--- Recorded data ---

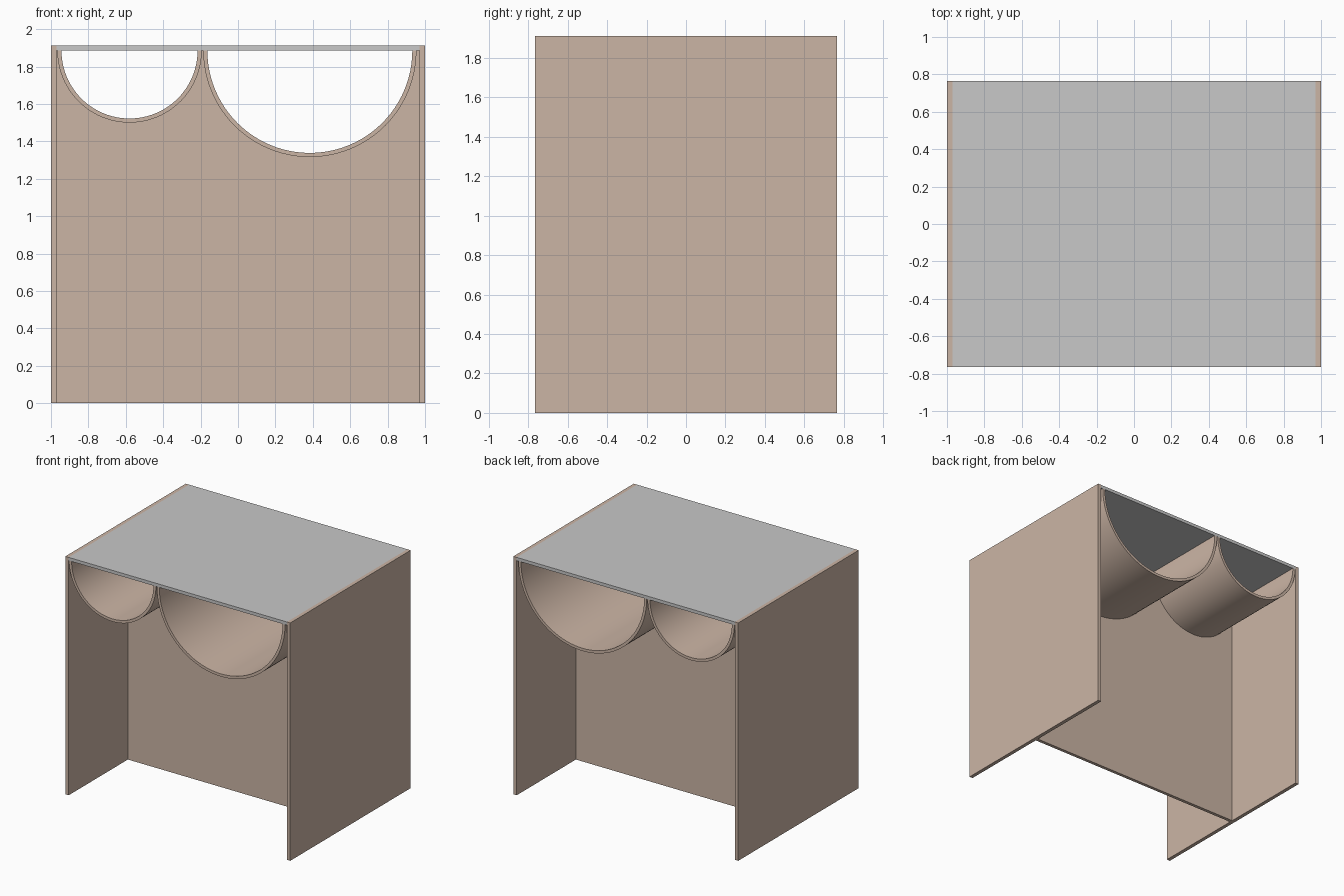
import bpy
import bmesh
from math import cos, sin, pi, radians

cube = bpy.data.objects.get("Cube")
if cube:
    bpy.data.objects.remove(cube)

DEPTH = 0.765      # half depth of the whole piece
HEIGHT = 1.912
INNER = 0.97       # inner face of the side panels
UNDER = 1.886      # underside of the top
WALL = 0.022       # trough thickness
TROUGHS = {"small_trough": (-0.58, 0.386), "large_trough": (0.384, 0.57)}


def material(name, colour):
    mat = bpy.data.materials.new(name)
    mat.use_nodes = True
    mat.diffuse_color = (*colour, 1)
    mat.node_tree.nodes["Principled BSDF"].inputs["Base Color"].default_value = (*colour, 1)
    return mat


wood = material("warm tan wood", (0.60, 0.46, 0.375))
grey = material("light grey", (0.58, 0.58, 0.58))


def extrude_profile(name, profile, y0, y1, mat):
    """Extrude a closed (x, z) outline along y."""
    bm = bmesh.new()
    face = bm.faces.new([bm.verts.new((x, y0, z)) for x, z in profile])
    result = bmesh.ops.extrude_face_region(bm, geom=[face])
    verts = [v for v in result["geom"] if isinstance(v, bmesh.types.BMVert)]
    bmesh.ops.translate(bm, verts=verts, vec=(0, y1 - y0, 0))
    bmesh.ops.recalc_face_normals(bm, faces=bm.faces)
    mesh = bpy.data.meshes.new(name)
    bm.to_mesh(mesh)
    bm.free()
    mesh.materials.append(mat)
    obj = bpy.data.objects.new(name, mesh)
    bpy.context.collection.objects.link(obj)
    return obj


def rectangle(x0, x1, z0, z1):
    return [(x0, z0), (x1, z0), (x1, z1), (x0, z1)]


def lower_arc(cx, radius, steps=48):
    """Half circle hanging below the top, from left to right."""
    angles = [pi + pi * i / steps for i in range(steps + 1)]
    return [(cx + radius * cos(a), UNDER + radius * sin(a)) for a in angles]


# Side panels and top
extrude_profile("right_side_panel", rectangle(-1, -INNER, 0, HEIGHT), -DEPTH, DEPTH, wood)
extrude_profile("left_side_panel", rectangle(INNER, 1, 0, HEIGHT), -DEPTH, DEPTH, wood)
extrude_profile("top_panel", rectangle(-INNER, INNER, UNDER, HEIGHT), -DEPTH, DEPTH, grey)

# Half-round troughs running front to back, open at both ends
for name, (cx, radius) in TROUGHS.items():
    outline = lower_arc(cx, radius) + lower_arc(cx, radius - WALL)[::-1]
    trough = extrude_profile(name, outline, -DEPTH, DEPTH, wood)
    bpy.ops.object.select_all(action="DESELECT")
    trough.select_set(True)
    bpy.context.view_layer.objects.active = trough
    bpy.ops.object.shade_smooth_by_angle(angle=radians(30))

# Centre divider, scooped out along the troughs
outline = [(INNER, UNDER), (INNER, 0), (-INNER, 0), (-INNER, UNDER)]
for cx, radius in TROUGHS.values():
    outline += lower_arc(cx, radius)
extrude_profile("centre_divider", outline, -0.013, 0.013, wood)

---

## Your task
Using the material above, extract the line that contains "-DEPTH, DEPTH, grey)" and every line after it, exactly as given; stop at the last line.

## Response
extrude_profile("top_panel", rectangle(-INNER, INNER, UNDER, HEIGHT), -DEPTH, DEPTH, grey)

# Half-round troughs running front to back, open at both ends
for name, (cx, radius) in TROUGHS.items():
    outline = lower_arc(cx, radius) + lower_arc(cx, radius - WALL)[::-1]
    trough = extrude_profile(name, outline, -DEPTH, DEPTH, wood)
    bpy.ops.object.select_all(action="DESELECT")
    trough.select_set(True)
    bpy.context.view_layer.objects.active = trough
    bpy.ops.object.shade_smooth_by_angle(angle=radians(30))

# Centre divider, scooped out along the troughs
outline = [(INNER, UNDER), (INNER, 0), (-INNER, 0), (-INNER, UNDER)]
for cx, radius in TROUGHS.values():
    outline += lower_arc(cx, radius)
extrude_profile("centre_divider", outline, -0.013, 0.013, wood)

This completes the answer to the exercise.